*** Opening of Data to use ***
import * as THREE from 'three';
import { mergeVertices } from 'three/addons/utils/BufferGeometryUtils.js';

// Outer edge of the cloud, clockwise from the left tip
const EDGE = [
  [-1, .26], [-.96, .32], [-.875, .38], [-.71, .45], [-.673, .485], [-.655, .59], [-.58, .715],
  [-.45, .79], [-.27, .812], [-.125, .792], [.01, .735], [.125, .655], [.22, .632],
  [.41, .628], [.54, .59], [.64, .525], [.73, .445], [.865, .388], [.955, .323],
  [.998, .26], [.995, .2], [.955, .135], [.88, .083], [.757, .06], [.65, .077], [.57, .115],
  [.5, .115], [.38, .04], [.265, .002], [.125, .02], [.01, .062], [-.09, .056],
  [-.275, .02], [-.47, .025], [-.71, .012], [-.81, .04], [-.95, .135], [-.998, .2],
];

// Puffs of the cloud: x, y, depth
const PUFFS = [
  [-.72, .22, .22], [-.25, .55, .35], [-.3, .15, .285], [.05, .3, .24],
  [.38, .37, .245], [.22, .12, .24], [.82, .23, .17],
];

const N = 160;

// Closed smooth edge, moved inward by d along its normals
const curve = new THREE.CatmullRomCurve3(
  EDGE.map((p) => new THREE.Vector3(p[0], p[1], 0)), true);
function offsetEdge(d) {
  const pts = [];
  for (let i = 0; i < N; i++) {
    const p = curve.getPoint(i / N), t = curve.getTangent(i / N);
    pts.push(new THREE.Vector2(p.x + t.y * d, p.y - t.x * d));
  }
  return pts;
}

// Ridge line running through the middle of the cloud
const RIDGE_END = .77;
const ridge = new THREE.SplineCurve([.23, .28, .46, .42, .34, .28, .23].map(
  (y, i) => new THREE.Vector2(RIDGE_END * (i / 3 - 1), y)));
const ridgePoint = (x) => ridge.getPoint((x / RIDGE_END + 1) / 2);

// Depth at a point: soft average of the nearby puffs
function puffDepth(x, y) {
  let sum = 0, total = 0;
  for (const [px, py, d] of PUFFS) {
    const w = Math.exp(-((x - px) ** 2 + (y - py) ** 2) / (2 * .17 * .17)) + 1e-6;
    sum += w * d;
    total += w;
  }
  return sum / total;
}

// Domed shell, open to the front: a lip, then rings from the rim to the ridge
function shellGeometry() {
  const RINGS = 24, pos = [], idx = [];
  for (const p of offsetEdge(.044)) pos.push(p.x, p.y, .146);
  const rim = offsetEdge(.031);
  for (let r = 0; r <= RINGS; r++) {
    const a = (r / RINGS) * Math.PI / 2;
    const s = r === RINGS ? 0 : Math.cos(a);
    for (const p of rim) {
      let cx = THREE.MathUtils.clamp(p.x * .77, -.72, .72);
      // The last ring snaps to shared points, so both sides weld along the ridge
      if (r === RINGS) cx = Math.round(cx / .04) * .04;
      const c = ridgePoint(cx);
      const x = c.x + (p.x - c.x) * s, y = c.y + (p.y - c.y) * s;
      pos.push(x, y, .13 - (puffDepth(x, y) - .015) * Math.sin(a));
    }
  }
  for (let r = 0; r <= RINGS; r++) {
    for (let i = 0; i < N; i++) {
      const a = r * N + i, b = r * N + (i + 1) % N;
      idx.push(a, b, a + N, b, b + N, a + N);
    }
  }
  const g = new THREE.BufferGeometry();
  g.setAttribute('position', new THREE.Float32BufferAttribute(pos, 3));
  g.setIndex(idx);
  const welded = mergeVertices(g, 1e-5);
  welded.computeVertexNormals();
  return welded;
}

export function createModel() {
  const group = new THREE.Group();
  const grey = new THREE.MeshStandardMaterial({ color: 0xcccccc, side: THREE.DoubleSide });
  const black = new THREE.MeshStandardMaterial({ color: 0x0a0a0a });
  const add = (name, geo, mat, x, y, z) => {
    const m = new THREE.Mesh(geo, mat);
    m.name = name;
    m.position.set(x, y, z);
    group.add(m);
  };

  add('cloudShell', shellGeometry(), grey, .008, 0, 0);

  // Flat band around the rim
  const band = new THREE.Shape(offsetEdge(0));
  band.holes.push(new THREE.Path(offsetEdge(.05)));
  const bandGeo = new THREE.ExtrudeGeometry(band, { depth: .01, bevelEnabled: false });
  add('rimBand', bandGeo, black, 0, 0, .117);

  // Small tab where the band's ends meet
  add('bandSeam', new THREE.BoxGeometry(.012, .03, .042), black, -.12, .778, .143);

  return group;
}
*** Close of Data to use ***
For the string "function", go through the entries above and copy each line where it occurs.

function offsetEdge(d) {
function puffDepth(x, y) {
function shellGeometry() {
export function createModel() {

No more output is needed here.